The Legend of Korra has been a huge success with both networks and online fan communities. Beautiful animation carries the story, and four episodes in we’re getting to know the three main characters. The fifth episode, “The Spirit of Competition”, hits fans head-on with the love triangle at the center of the Fire Ferrets’ story.
In the last episode, Korra faced her fears of Amon and the pressure of being the Avatar in some of the most realistic ways I’ve seen on screen. I love that she showed her fear, even crying. This makes her relatable, and it makes her successes even more sweet. We also see another trait that comes out even stronger in “The Spirit of Competition”: her bullheadedness. Korra was raised in a secluded Water Tribe, a small village where everyone knew she was the Avatar. She was given freedom to do what she wanted: if she got huffy, a ride across the tundra on her predatory pet would help her out. In the city, her forwardness comes off as uncivilized. We saw this get in her way in the first episode, when she got in trouble with the police; in the fourth episode we see her brashness lead to a humiliating encounter with Amon, who spares her life because it’s convenient for him.

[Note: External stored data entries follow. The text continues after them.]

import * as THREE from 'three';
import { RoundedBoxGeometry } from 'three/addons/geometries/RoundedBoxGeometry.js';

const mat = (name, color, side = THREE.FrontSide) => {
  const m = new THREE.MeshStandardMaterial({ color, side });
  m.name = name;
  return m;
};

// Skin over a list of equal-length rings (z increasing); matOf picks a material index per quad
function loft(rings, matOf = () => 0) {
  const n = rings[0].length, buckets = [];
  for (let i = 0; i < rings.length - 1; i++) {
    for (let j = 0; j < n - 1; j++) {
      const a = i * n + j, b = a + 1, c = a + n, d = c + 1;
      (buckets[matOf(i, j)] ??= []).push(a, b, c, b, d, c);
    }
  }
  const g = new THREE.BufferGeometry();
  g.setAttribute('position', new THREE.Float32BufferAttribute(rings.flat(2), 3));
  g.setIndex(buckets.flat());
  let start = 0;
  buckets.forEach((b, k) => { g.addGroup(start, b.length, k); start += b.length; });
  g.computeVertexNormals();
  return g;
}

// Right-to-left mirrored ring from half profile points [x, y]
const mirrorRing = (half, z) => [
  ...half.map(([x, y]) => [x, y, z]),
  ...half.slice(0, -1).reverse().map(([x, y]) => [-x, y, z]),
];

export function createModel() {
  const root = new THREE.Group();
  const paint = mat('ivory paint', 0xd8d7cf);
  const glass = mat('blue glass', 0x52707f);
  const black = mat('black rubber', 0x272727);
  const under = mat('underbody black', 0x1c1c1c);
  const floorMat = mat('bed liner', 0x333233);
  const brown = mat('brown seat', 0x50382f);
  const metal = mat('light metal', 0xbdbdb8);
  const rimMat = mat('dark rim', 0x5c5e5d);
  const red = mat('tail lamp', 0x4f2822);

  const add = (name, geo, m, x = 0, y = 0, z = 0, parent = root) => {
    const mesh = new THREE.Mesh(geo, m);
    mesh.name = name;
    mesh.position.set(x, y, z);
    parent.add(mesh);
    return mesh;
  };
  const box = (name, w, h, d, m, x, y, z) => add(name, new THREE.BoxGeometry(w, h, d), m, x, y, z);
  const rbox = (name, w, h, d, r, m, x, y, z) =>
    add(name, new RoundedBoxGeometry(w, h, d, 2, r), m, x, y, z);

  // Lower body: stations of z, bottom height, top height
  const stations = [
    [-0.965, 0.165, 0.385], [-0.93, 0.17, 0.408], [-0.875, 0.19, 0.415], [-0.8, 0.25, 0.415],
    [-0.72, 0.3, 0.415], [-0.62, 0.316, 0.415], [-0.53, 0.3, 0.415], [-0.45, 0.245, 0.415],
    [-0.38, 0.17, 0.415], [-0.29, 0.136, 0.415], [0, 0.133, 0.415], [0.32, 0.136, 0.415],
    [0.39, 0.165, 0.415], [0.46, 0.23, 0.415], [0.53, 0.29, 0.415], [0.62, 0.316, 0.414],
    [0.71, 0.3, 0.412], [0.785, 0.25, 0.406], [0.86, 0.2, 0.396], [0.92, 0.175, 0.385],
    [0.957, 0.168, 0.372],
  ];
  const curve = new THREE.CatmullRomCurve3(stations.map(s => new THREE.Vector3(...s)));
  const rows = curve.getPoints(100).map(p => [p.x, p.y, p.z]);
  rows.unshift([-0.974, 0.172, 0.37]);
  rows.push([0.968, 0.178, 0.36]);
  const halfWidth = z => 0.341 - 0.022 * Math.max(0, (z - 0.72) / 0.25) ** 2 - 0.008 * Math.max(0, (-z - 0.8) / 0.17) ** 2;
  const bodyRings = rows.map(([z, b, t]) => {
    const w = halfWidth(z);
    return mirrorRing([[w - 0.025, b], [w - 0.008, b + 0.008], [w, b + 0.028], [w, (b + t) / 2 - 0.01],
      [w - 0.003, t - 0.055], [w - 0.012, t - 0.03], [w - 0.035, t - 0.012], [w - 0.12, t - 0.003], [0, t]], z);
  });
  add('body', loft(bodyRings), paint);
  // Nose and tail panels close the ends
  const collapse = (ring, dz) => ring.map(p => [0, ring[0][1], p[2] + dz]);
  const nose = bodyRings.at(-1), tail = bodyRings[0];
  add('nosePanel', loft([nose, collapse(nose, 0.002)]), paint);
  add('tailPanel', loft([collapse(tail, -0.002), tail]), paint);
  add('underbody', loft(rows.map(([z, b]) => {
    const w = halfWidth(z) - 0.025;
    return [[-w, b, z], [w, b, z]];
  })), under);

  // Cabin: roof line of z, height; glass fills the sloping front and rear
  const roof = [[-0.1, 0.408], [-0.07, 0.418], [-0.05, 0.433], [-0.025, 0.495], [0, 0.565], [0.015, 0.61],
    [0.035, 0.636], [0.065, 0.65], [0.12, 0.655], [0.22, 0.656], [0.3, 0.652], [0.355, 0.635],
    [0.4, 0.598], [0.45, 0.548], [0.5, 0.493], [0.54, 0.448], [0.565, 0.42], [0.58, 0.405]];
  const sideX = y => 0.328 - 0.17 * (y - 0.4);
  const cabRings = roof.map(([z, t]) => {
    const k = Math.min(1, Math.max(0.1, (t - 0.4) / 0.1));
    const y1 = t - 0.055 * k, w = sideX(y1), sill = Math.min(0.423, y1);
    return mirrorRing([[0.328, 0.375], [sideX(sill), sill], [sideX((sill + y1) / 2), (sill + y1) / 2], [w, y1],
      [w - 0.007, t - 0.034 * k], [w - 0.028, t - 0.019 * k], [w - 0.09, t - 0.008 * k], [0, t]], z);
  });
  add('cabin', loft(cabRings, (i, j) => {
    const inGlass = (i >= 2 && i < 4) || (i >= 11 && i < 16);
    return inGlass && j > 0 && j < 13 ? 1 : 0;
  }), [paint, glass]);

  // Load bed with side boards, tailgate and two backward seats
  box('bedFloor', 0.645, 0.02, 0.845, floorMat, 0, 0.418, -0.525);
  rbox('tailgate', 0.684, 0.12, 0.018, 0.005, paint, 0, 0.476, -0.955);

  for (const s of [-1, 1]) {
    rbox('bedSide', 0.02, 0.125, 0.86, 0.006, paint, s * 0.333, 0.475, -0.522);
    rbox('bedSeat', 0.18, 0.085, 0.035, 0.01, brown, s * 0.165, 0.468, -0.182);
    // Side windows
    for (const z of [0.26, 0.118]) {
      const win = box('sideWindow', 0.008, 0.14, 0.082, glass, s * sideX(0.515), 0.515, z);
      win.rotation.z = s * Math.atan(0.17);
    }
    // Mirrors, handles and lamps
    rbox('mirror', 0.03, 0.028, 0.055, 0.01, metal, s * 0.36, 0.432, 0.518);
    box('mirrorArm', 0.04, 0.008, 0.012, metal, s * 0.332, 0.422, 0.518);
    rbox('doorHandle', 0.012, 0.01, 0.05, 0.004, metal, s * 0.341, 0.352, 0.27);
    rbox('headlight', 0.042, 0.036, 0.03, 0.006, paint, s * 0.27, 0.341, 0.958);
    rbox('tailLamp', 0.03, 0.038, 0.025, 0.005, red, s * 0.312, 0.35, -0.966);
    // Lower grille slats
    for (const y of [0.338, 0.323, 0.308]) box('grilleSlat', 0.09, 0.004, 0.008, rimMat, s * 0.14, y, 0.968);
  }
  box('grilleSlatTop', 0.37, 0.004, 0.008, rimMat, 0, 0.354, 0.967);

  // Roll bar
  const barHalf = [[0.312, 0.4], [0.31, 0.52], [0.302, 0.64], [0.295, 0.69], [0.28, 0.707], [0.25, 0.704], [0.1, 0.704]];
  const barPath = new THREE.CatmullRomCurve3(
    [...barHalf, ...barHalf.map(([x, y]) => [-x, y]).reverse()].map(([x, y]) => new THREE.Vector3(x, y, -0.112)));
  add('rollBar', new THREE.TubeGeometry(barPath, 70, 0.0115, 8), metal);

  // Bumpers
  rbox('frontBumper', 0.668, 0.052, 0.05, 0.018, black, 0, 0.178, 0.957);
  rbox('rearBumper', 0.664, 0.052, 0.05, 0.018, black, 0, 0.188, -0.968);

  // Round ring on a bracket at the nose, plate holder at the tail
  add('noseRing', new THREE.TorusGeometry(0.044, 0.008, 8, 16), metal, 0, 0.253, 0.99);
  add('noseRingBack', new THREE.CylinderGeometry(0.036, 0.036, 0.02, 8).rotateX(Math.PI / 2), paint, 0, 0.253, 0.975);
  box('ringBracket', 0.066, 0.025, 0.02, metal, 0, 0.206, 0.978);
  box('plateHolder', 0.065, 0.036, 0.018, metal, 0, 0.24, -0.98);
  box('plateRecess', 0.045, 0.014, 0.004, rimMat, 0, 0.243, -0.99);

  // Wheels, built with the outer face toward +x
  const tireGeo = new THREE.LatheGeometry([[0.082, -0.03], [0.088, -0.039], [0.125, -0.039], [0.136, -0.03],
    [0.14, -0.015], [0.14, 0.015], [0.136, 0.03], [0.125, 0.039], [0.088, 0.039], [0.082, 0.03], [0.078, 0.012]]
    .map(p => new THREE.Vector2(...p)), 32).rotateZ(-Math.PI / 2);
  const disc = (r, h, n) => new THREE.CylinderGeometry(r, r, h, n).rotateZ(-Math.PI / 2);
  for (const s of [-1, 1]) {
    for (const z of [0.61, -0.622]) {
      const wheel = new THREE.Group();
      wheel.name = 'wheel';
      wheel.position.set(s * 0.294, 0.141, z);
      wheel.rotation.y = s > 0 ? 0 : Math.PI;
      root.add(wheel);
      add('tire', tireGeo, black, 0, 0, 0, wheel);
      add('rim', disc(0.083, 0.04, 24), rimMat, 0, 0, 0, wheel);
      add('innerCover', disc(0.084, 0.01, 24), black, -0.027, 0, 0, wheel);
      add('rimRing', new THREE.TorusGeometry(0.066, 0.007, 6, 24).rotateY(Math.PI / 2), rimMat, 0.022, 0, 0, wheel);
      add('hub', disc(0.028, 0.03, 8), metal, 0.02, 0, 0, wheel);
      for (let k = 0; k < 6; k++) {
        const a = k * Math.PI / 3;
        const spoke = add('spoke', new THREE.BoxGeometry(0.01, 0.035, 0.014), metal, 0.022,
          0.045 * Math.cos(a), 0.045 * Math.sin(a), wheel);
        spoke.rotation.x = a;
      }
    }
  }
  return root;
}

Korra wasn’t entirely fleshed out before: her bullheadedness could have been a ploy by the writers to get her to look tough, but it isn’t. It’s a real trait, and one that means Korra isn’t just a stereotype. She takes “don’t mess with this guy” as a challenge. She’s getting closer to being a person. These writers are good, and we see Korra be rash and forward in social situations in episode five too. There isn’t a clear lesson at the end about whether or not her presence there is right. The consequences are simply felt, albeit wrapped up within the half hour.
“The Spirit of Competition” uses the love triangle to tell more about each character as well as complicating them. Korra is straightforward and blunt, both when she asks Mako out and when she kisses him. Neither turn out quite how she planned, and the consequences play out in realistic dialogue and dramatic twists and turns. When she says she and Bolin are “just having fun together” instead of trying to bait Mako, I believe she’s doing both at the same time. There is no easy answer.
Likewise Mako could be jealous and protective of Bolin at the same time. Korra goes from doubting herself to being so sure that Mako likes her because of one thing that he said, and while that shows how quick she rallies and how straightforwardly she thinks, it was also one of the few lines I thought came out of nowhere. But we’ve seen Korra suddenly gain confidence in times of stress before, like when she set up a meeting with Amon. She’s good at dealing with fiery emotional moments, but extended ones not so much. And she knows it - her sarcastic “Well played, Korra,” tells us.
Mako is in what appears to be a happy, Eskimo-kiss-y relationship with the suspiciously convenient Asami. He’s also interested in Korra, but thinks that it “makes for sense” for him to be with Asami. I liked that Mako wasn’t fawning over Korra: he seemed pretty lukewarm to her, acknowledging that she would be nice to date but remaining taciturn. Bolin is very conscious that Mako has most of the fangirls he mentioned in an earlier episode: Bolin’s “leave some ladies for the rest of us” makes it sound like Mako is used to being upstaged. But Korra is “more like a pal” to Mako, and I love that. It’s perfectly possible for people to be friends, or even attracted to one another on a surface level, without wanting to be in a relationship. I haven’t declared a side in the great relationship wars brewing in the fandom, but I like that Bolin is enthusiastic, even silly, about his feelings for Korra. On the other hand, she uses him as her fallback guy.
Bolin gets some of the best dialogue and delivers it with an earnest lost-puppy cuteness. His banter with Mako has some of the feel of Luke Skywalker and Han Solo attempting to advise one another away from Leia. It’s a very funny episode, mostly because of Bolin’s antics and dialogue.
One question I was left with is this: if a female character had been put in Bolin’s place, sobbing over a crush that didn’t like her back, would I approve? My first instinct is to say no, but then, Bolin’s situation is one a lot of people can identify with, and he carries it with his natural humor and passion. He also doesn’t let his love life get in the way of his relationship with his brother, and mending broken ties of friendship is always a good thing. Bolin stays strong partially because he has his brother. This is an interesting arc no matter what gender the character is.
But the final conclusion I came to from this episode was that there is no neat little moral lesson I can talk about - and that’s great. “The Spirit of Competition” shows the characters being themselves. If a show is so bad that one person’s pet peeve (poorly written female characters or love stories) becomes the dominant thing that person takes from the show, that’s a roundabout critique of the show in general. The Legend of Korra is good enough that the story as a whole feels more important than nitpicking questions about what a show is teaching us. If it was trying to teach anything in this episode, Korra taught that relationship drama happens...even if you’re a Chosen One in a civilization built on magic.